TASK DETAILS
The expected output is exactly the lines below, starting at the line with "return loft(name, [(y0, q), (y1, q)], [m], mirror)" and ending at the line with "for i in range(n)])", both included; no other line belongs in it.
Start of Block
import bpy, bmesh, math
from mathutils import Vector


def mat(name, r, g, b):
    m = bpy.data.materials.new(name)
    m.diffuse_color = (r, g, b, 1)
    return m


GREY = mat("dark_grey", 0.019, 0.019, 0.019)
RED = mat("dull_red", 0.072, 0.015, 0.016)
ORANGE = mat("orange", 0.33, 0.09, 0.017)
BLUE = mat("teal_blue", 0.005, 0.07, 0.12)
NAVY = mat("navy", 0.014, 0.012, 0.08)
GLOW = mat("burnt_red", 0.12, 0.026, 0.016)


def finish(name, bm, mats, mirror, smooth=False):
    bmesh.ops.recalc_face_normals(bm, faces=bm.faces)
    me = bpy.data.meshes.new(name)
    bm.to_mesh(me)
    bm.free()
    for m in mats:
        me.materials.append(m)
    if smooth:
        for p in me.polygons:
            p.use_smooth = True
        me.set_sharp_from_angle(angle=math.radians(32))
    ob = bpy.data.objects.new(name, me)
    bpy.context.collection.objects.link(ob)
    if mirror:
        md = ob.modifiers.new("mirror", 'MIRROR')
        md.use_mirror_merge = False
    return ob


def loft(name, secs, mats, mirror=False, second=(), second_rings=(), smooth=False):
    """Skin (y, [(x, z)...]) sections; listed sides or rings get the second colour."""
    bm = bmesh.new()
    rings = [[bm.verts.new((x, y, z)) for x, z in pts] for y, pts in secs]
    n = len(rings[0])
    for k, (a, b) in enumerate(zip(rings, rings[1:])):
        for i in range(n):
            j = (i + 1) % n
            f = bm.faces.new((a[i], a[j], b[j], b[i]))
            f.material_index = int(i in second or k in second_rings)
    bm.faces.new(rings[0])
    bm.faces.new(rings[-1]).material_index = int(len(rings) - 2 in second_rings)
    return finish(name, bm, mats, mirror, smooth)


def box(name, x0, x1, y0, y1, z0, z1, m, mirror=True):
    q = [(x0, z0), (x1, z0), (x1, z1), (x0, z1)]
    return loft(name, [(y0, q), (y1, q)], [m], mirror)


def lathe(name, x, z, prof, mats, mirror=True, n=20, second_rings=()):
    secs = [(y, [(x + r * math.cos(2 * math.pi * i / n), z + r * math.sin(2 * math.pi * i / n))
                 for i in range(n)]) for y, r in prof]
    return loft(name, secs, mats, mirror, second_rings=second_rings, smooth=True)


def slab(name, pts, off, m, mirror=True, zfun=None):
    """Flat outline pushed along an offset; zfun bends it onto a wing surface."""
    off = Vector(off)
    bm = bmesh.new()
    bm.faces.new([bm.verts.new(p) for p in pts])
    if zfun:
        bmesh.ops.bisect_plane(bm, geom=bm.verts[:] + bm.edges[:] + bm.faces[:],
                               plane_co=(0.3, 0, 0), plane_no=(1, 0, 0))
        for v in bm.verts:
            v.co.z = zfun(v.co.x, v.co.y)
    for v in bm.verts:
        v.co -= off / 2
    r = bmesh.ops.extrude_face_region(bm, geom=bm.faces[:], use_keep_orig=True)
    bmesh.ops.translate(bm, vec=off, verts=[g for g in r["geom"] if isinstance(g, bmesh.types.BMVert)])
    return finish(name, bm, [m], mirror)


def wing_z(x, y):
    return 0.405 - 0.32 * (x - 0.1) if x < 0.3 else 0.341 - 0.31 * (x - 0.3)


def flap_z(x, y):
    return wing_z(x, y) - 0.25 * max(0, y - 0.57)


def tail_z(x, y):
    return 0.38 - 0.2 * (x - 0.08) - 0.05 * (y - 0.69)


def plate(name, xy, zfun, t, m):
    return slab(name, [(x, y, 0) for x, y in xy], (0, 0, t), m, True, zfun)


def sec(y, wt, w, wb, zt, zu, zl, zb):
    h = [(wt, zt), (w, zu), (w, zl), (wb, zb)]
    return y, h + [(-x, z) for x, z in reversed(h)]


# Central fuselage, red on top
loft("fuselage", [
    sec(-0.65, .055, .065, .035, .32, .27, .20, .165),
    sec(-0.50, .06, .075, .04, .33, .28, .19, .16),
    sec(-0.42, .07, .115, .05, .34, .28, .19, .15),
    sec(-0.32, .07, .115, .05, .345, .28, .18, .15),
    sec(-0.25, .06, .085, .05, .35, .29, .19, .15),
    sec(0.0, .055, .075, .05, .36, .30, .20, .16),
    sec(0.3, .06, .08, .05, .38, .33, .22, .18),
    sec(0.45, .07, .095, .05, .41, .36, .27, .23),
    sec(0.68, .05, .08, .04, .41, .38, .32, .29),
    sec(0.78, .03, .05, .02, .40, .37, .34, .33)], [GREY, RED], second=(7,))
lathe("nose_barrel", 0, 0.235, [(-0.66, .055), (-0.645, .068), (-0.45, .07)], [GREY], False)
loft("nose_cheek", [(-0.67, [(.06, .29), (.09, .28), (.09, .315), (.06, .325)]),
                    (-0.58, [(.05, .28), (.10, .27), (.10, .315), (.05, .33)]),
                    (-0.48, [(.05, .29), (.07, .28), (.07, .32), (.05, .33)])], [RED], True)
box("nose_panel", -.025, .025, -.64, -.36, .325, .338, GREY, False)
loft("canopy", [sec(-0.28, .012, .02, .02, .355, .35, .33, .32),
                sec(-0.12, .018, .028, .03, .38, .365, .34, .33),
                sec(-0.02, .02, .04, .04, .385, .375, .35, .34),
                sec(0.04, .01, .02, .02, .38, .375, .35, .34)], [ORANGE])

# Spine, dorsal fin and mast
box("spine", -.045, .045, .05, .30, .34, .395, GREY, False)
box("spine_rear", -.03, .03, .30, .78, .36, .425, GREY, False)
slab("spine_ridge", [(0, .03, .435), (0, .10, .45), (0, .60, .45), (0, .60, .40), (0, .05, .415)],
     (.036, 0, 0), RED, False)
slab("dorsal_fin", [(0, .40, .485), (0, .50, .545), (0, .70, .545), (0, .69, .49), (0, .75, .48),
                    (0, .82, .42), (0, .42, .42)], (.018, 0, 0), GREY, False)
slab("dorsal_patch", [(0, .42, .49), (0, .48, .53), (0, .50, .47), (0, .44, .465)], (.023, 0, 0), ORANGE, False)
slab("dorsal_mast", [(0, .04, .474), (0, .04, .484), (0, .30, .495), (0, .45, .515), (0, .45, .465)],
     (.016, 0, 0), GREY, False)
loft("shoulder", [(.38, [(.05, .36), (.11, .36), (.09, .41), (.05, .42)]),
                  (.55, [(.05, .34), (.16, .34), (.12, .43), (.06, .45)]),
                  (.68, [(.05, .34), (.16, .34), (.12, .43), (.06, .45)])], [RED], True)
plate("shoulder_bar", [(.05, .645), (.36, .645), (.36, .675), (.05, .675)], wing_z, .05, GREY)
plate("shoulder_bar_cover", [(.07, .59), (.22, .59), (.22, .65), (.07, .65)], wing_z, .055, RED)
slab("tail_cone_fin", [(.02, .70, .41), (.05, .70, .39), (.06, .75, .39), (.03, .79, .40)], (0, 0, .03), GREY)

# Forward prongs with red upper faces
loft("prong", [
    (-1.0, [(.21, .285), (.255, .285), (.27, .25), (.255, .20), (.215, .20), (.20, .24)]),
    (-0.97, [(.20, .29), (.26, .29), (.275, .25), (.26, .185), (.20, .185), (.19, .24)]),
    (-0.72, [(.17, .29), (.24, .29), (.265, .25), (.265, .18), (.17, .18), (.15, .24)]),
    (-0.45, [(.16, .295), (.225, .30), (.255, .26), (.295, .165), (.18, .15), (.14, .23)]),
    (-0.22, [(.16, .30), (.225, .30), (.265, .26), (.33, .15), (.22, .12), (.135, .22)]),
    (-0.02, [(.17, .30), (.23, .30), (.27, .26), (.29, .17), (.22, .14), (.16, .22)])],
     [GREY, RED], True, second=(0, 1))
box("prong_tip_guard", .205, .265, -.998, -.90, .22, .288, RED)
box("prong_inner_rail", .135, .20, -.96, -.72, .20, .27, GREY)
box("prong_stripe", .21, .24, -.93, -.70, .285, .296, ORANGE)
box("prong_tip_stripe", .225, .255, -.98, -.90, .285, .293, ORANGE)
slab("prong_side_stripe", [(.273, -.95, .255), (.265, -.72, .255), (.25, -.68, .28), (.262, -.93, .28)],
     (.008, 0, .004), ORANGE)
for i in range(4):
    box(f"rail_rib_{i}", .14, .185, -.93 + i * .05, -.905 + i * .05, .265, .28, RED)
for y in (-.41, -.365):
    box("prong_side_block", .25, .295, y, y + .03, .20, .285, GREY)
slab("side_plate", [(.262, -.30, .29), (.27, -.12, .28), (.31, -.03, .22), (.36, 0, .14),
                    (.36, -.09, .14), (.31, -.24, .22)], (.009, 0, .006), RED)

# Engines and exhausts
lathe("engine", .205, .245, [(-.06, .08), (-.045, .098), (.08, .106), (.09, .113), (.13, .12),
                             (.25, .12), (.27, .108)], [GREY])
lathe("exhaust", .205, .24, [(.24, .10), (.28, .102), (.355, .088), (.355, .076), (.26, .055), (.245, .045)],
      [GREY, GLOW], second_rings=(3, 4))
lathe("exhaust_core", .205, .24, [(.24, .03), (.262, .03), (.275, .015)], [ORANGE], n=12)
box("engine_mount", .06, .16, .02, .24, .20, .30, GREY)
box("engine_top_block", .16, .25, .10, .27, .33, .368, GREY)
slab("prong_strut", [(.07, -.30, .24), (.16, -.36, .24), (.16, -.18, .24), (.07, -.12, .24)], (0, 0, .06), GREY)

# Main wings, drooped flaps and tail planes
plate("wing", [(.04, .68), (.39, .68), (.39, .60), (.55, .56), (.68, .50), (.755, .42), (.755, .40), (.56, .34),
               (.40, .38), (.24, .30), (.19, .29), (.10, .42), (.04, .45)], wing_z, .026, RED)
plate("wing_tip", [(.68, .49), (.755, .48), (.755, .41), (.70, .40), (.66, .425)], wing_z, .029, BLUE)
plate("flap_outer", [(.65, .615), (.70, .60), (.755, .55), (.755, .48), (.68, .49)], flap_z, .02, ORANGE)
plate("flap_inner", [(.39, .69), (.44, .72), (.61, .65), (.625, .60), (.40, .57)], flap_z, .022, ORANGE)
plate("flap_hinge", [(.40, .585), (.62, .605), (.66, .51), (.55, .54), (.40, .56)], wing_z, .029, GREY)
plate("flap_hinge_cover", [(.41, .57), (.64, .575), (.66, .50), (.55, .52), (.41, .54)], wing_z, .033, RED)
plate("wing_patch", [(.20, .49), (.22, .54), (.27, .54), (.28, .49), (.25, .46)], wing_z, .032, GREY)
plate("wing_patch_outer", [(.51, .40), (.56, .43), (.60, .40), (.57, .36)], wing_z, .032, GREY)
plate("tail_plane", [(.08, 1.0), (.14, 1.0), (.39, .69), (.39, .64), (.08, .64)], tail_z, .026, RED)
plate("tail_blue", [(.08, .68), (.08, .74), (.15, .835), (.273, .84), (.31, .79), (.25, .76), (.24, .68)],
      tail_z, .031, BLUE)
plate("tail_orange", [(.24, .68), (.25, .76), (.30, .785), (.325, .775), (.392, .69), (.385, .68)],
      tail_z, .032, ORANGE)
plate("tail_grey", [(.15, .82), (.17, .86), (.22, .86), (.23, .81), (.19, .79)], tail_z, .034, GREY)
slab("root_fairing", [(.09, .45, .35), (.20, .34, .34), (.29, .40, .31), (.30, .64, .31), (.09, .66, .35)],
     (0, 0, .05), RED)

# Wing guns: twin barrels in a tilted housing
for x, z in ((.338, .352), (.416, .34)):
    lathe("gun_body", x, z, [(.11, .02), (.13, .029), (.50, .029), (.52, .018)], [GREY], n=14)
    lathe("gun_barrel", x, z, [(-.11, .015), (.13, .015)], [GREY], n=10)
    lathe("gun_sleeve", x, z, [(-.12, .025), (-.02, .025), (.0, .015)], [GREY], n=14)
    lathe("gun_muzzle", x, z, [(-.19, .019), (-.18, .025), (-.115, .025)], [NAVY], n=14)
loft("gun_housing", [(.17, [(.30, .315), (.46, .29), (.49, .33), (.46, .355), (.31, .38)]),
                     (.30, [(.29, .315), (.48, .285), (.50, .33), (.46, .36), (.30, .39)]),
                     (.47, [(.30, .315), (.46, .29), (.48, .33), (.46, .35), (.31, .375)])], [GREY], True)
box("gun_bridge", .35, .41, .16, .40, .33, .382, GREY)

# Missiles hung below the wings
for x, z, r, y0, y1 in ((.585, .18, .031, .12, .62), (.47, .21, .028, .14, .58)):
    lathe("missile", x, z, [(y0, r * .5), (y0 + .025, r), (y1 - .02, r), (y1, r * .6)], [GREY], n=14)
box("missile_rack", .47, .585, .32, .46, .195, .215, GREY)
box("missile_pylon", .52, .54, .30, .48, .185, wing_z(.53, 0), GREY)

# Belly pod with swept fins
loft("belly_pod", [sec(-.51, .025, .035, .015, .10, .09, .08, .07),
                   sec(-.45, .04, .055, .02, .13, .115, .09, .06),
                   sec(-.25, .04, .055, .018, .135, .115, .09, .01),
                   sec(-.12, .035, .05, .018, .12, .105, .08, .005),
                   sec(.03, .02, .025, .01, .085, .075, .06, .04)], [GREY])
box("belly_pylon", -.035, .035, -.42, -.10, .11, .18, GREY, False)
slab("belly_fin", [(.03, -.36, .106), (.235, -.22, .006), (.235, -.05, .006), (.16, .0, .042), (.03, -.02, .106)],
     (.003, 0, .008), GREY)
End of Block
EXERCISE RESULT
    return loft(name, [(y0, q), (y1, q)], [m], mirror)


def lathe(name, x, z, prof, mats, mirror=True, n=20, second_rings=()):
    secs = [(y, [(x + r * math.cos(2 * math.pi * i / n), z + r * math.sin(2 * math.pi * i / n))
                 for i in range(n)]) for y, r in prof]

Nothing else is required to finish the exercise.